** About this exercise **
Which of the lines below holds the string "braces"? Copy every line that does.

>>>

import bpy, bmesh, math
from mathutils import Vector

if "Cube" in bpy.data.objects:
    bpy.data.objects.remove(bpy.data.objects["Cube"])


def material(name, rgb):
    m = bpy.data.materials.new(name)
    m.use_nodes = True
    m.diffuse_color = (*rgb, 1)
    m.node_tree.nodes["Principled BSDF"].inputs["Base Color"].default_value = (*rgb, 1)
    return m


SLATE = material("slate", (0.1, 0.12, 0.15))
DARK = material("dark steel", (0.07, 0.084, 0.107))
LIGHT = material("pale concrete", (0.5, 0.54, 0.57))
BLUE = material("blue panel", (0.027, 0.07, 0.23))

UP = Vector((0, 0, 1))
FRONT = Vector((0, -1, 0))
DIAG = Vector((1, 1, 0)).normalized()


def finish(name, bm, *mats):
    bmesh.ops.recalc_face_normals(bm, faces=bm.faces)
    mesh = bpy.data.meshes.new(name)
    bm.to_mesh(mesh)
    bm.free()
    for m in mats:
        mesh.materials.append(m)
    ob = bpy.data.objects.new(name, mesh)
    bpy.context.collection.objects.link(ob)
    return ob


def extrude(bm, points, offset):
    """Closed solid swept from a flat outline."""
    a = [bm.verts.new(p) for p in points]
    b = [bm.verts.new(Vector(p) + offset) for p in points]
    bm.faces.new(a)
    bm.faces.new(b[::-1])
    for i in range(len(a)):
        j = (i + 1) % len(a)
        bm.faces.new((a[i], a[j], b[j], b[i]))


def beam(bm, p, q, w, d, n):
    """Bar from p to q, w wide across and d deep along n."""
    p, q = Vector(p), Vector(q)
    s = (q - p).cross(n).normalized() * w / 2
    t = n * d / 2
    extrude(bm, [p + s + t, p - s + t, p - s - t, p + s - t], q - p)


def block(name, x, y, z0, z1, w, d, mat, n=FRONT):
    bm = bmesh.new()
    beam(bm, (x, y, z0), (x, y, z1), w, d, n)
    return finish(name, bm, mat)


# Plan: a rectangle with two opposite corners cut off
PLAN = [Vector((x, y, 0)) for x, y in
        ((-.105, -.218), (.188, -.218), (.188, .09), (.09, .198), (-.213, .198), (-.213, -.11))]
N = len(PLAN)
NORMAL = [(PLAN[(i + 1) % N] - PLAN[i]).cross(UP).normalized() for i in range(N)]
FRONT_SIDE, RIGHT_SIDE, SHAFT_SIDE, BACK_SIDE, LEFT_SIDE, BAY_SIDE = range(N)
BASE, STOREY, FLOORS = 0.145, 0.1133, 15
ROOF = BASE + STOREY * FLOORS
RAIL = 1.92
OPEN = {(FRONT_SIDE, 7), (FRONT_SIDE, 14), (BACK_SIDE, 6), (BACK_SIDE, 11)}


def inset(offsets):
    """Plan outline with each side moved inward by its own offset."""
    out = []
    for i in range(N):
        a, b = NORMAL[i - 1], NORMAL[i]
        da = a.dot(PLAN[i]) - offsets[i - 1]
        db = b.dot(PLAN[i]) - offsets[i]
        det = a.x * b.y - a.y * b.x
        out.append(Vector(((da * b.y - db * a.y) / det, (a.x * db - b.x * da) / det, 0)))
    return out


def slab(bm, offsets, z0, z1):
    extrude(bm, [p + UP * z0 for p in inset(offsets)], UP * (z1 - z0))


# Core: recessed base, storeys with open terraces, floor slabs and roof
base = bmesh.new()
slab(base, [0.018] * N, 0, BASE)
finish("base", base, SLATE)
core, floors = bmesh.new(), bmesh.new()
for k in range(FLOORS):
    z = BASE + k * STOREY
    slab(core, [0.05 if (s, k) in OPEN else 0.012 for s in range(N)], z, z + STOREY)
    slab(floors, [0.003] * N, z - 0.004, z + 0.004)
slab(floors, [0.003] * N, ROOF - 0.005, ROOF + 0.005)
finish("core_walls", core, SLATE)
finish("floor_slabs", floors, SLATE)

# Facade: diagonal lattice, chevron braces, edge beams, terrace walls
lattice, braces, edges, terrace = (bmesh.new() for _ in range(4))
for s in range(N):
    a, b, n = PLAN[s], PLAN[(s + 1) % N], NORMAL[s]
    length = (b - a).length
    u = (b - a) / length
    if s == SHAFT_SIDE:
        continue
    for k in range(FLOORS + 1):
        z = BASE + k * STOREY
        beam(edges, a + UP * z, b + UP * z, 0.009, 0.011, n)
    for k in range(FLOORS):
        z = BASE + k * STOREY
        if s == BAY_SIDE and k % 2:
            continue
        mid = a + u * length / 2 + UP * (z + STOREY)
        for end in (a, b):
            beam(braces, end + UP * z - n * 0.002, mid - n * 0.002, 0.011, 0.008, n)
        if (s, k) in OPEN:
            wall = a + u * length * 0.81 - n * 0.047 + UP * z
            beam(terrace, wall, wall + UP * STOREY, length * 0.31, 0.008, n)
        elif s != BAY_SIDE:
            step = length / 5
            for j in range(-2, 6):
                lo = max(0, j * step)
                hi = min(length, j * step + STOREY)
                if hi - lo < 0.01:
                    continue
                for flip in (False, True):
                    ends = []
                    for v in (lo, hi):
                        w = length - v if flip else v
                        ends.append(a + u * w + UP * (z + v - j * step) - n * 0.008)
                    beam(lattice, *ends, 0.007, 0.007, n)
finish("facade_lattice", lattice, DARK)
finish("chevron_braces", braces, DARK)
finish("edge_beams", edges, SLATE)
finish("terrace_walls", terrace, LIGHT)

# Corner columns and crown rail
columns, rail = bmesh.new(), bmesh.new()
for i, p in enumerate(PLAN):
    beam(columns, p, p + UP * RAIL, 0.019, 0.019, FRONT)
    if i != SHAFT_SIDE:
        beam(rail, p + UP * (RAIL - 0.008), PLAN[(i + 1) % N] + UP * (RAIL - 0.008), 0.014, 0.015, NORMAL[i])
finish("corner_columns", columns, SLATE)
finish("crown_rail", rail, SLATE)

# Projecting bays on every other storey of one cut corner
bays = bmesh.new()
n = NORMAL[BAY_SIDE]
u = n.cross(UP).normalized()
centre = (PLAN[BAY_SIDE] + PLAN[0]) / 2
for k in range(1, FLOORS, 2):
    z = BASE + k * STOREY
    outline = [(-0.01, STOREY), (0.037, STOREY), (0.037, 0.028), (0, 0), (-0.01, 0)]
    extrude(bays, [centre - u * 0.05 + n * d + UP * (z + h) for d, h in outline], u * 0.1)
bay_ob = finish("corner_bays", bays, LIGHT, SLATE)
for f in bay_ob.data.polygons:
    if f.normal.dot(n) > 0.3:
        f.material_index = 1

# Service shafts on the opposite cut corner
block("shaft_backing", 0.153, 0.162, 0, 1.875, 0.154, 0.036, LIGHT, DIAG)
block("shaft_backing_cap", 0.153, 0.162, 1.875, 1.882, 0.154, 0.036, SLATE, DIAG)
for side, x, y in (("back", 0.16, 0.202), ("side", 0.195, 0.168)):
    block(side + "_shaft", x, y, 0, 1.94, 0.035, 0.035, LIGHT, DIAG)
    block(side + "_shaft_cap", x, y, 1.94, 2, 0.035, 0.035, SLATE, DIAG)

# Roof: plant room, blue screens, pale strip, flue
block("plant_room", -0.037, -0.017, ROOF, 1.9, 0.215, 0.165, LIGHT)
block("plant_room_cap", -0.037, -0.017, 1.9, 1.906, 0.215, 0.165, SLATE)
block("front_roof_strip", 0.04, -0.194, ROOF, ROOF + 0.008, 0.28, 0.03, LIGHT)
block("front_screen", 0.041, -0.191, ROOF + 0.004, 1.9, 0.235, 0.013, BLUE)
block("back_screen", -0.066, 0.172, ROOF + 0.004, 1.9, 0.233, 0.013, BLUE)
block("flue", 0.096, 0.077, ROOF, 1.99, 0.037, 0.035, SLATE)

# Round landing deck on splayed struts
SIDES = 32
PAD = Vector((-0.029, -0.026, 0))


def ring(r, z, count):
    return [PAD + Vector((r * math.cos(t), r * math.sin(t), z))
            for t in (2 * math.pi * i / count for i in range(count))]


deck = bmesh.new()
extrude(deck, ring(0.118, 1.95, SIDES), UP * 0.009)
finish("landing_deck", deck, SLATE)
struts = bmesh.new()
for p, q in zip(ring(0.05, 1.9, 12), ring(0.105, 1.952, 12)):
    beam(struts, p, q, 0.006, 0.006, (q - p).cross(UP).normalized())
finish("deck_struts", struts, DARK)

<<<

** Task output **
# Facade: diagonal lattice, chevron braces, edge beams, terrace walls
lattice, braces, edges, terrace = (bmesh.new() for _ in range(4))
            beam(braces, end + UP * z - n * 0.002, mid - n * 0.002, 0.011, 0.008, n)
finish("chevron_braces", braces, DARK)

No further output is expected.